::: ENTRIES PROVIDED :::

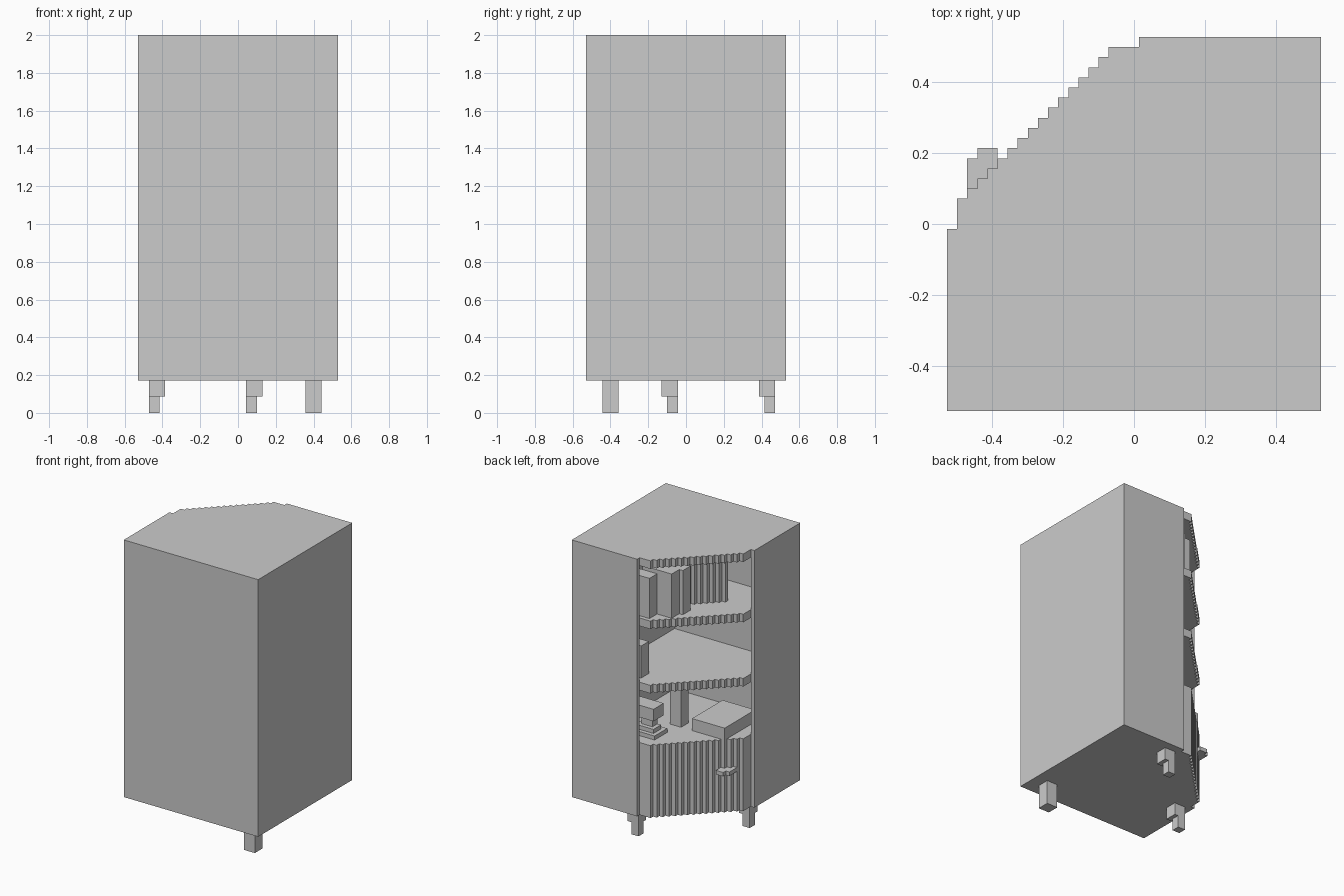
import bpy
import bmesh

old = bpy.data.objects.get("Cube")
if old:
    bpy.data.objects.remove(old, do_unlink=True)

UNIT = 2 / 70      # size of one building block
SIZE = 37          # cabinet footprint in blocks

grey = bpy.data.materials.new("plain_grey")
grey.use_nodes = True
grey.diffuse_color = (0.6, 0.6, 0.6, 1)
grey.node_tree.nodes["Principled BSDF"].inputs["Base Color"].default_value = (0.6, 0.6, 0.6, 1)


def prism(name, outline, low, high):
    """Extrude a block-grid outline between two heights."""
    bm = bmesh.new()
    verts = [bm.verts.new(((x - SIZE / 2) * UNIT, (y - SIZE / 2) * UNIT, low * UNIT))
             for x, y in outline]
    face = bm.faces.new(verts)
    grown = bmesh.ops.extrude_face_region(bm, geom=[face])["geom"]
    top = [g for g in grown if isinstance(g, bmesh.types.BMVert)]
    bmesh.ops.translate(bm, verts=top, vec=(0, 0, (high - low) * UNIT))
    bmesh.ops.recalc_face_normals(bm, faces=bm.faces)
    mesh = bpy.data.meshes.new(name)
    bm.to_mesh(mesh)
    bm.free()
    mesh.materials.append(grey)
    obj = bpy.data.objects.new(name, mesh)
    bpy.context.collection.objects.link(obj)
    return obj


def box(name, x, y, z):
    return prism(name, [(x[0], y[0]), (x[1], y[0]), (x[1], y[1]), (x[0], y[1])], *z)


def diagonal_block(name, x, y, width, depth, z):
    """Block turned 45 degrees, with stepped sides."""
    moves = ([(1, 0), (0, 1)] * width + [(-1, 0), (0, 1)] * depth
             + [(-1, 0), (0, -1)] * width + [(1, 0), (0, -1)] * depth)
    outline = []
    for dx, dy in moves:
        outline.append((x, y))
        x, y = x + dx, y + dy
    return prism(name, outline, *z)


# Stepped diagonal opening, and the same line one block further in
stairs = [(16, 36)]
for i in range(15, 1, -1):
    stairs += [(i + 1, i + 20), (i, i + 20)]
stairs += [(2, 21), (1, 21)]
front = [(19, 36)] + stairs + [(1, 18)]
inner = [(19, 35)] + [(x + 1, y - 1) for x, y in stairs] + [(2, 18)]
corner = [(0, 0), (SIZE, 0), (SIZE, SIZE), (19, SIZE)]

# Carcass
prism("top_panel", corner + front + [(0, 18)], 68, 70)
prism("walls", corner + [(19, 36), (29, 36), (29, 8), (1, 8), (1, 18), (0, 18)], 24, 68)
prism("lower_cabinet", corner + inner + [(0, 18)], 6, 24)
prism("door", front + inner[::-1], 6, 24)

# Shelves
for name, top in (("middle_shelf", 39), ("upper_shelf", 55)):
    prism(name, [(1, 8), (29, 8), (29, 36)] + stairs, top - 2, top)

# Door handle
prism("door_handle", [(2, 22), (3, 22), (3, 23), (4, 23), (4, 24), (5, 24),
                      (5, 26), (3, 26), (3, 25), (2, 25)], 16, 17)

# Legs
box("corner_leg", (31, 34), (3, 6), (0, 6))
for side, x, y in (("right", 2, 14), ("left", 20, 32)):
    box(side + "_leg_top", (x, x + 3), (y, y + 3), (3, 6))
    box(side + "_leg_foot", (x, x + 2), (y + 1, y + 3), (0, 3))

# Books on the upper shelf
for n, (x, y, height) in enumerate([(17, 32, 10), (13, 29, 11), (12, 26, 11)]):
    box(f"book_{n + 1}", (x, x + 8), (y, y + 3), (55, 55 + height))
diagonal_block("leaning_book_1", 15, 18, 3, 3, (55, 65))
diagonal_block("leaning_book_2", 11, 14, 4, 3, (55, 66))

# Items on the middle shelf and cabinet top
box("small_box", (20, 25), (31, 34), (39, 47))
box("tall_post", (16, 19), (21, 24), (24, 36))
box("flat_case", (4, 13), (12, 24), (24, 27))

# Small stand with base, neck and head
box("stand_base", (17, 24), (28, 33), (24, 25))
box("stand_plinth", (18, 23), (29, 32), (25, 26))
box("stand_neck", (19, 22), (29, 31), (26, 28))
box("stand_head", (18, 25), (28, 32), (28, 31))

:::

TASK DESCRIPTION »
Go through the listing above and write out exactly the lines starting with the one holding "bm = bmesh.new()" and running through the one holding "bmesh.ops.translate(bm, verts=top, vec=(0, 0, (high", ends included, and no others.

EXERCISE RESULT »
    bm = bmesh.new()
    verts = [bm.verts.new(((x - SIZE / 2) * UNIT, (y - SIZE / 2) * UNIT, low * UNIT))
             for x, y in outline]
    face = bm.faces.new(verts)
    grown = bmesh.ops.extrude_face_region(bm, geom=[face])["geom"]
    top = [g for g in grown if isinstance(g, bmesh.types.BMVert)]
    bmesh.ops.translate(bm, verts=top, vec=(0, 0, (high - low) * UNIT))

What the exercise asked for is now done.